*Exercise prompt:*
Your task is to gather the lines below that hold the string "math".

Segment Start: Records supplied

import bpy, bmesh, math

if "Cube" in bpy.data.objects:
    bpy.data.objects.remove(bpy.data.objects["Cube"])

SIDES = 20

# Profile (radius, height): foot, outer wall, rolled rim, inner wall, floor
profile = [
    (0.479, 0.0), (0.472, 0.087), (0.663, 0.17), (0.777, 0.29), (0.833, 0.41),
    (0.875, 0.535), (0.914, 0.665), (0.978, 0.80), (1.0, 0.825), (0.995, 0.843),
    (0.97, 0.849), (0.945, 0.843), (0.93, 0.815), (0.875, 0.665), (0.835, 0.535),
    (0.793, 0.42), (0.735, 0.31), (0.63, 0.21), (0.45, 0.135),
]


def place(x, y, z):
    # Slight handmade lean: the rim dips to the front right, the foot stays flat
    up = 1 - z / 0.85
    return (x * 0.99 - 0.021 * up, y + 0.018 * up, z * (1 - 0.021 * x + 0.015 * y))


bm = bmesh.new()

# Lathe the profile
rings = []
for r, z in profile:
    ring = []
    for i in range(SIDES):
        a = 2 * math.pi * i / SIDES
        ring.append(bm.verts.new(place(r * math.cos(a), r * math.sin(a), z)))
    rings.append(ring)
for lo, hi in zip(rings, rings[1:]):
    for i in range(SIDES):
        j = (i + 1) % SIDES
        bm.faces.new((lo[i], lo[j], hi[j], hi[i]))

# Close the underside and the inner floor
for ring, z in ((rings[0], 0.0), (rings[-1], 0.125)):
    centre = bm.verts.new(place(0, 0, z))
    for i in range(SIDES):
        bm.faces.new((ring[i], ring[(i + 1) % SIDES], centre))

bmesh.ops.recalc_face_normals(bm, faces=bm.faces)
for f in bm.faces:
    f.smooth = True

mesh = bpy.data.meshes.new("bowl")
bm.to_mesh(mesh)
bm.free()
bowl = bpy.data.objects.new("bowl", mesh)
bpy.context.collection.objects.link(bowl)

Segment End: Records supplied

*Answer section:*
import bpy, bmesh, math
        a = 2 * math.pi * i / SIDES
        ring.append(bm.verts.new(place(r * math.cos(a), r * math.sin(a), z)))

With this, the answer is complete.